they walk the line between hype and despair. Paul
"The Badger" Brennan, Charles "The Gipper" McDevitt,
James "The Rabbit" Baker, and Raymond "The Bull" Martos,
are so nicknamed for their particular selling styles -- on their
rounds. First making calls in and around Boston, where the
company is based, then in Chicago at a sales conference,
and finally in the promising new "territory" of Miami and
vicinity. Their mission is simple: to convince people to buy
what one of them calls "still the best seller in the world."

But although their customers are mostly middle, working-
class Catholics recommended by the local church, the Bible
is a hard sell. In action, the salesmen rely on trusty catch
phrases: "Could you say if this would help the family? Could
you see where this would be of value in the home? A gain to
you?" Talking, pushing, cajoling, telling jokes and stories,
throwing out compliments, the salesmen make their "pitches"
to a wide range of customers -- lonely widows, married couples,
Cuban immigrants, bored housewives -- from those who clearly
cannot afford the $50 book to those who, in the end, are
convinced by the salesman's somewhat too-cheerful patter.

From Webster, Massachusetts to Opa-Locka, Florida, the
operating costs of the American Dream. Today Salesman
is considered 'the direct cinema classic'.


Reviews:


"I was spellbound. I've seen Salesman three times and each
time I've been more impressed. Fascinating, very funny,
unforgettable."
- Vincent Camby, NEW YORK TIMES, April 18, 1969

"One of the most important films ever made. It must be seen."
- Hollis Alpert, SATURDAY REVIEW, 1969

"Ten times more fascinating than the big budget hokum turned
out by Hollywood."
- Rex Reed, 1969

"Far and away the most important film of the year! A brutally
honest masterpiece."
- Donald Mayerson, VILLAGER, 1969

"Probably the most important film you will see this year."
- Joseph Gelmis, NEWSDAY, 1969

"Eloquent and genuinely funny. No other land could have imaginably
produced this picture."
- Penelope Gilliatt, NEW YORKER MAGAZINE, 1969

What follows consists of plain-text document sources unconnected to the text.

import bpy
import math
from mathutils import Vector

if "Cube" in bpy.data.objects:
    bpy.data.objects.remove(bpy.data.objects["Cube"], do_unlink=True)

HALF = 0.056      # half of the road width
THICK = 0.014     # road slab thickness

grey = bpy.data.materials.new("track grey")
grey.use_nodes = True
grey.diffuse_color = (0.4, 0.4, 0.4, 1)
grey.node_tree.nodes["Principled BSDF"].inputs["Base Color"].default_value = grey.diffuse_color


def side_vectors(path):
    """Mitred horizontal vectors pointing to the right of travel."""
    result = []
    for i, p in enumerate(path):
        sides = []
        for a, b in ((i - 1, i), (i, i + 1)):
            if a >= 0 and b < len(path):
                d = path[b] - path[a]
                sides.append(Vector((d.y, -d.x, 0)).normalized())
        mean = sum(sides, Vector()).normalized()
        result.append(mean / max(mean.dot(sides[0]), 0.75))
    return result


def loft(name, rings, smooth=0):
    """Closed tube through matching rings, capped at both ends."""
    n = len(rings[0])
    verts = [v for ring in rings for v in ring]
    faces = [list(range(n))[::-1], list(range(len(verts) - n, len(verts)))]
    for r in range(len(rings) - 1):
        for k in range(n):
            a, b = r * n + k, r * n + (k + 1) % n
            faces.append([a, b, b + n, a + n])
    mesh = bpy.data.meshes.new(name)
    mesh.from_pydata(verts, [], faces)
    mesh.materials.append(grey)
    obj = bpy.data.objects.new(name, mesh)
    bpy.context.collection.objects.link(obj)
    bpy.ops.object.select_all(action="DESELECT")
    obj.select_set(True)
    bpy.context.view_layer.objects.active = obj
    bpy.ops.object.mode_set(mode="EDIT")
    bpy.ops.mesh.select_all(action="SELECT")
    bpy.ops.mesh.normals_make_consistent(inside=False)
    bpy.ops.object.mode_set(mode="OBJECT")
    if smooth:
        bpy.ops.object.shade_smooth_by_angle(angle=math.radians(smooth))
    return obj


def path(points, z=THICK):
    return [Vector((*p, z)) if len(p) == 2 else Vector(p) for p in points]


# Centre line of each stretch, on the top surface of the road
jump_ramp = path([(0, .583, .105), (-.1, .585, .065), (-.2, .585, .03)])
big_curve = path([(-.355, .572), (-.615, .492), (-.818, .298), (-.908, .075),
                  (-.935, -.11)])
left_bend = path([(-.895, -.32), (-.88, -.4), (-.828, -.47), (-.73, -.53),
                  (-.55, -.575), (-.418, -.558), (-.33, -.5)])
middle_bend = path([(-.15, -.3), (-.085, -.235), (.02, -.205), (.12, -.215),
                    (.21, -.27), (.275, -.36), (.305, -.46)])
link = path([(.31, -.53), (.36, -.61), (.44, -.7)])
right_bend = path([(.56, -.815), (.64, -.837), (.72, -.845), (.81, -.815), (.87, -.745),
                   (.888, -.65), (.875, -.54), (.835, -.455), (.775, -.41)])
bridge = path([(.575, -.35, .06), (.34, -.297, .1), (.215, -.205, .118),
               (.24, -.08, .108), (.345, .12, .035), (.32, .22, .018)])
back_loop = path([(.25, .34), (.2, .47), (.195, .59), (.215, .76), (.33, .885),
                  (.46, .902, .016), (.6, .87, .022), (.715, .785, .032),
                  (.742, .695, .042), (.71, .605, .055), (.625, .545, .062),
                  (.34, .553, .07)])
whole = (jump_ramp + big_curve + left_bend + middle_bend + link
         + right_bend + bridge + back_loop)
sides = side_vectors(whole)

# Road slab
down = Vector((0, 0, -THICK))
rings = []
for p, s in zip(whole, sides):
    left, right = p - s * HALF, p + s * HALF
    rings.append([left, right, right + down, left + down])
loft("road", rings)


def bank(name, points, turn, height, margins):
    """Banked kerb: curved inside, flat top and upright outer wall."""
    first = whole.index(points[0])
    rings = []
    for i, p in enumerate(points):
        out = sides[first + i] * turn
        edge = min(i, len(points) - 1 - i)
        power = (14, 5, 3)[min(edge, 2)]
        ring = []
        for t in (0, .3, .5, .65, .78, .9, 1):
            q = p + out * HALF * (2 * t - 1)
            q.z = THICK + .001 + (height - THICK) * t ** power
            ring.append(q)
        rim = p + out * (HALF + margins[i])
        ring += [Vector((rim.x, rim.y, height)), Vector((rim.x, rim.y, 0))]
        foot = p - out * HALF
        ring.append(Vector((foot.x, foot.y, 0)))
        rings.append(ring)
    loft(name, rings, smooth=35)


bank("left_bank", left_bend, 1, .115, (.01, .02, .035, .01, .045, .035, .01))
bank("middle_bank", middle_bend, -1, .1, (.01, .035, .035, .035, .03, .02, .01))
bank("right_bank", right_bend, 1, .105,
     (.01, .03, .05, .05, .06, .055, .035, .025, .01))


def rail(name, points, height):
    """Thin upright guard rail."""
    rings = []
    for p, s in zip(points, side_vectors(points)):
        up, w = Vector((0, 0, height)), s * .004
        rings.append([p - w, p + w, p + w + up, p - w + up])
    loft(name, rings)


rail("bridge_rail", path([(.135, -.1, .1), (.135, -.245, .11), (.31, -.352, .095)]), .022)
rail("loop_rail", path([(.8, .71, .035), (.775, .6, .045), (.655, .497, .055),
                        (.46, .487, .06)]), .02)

"Greater insight into America than all the Broadway shows I've
seen this season."
- Harold Clurman, THE NATION, 1969

"Funny, touching, compassionate, an extraordinary portrait of a
human being."
- John O'Connor, WALL STREET JOURNAL, April 18,1969

"A marvelous movie, Salesman is a non-documentary, non-fiction,
opinionated film· Salesman is a funny film about sadness, a cruel
film about sensibilities, a patter-filled film about dumbness."
- VOGUE, March 15, 1969


Accolades:


World Premiere: 68th St. Playhouse, New York City (April 17, 1969)

Broadcast on PBS series "P.O.V." (1990)

Official Selection for Library of Congress National Film Registry (1993)

Official U.S. entry at Venice International Film Festival (1969)

Official Selection, Berlin Film Festival

Official Selection, Moscow Film Festival

Official Selection, Edinburgh Film Festival

Official Selection, Mannheim Film Festival

Official Selection, Chicago Film Festival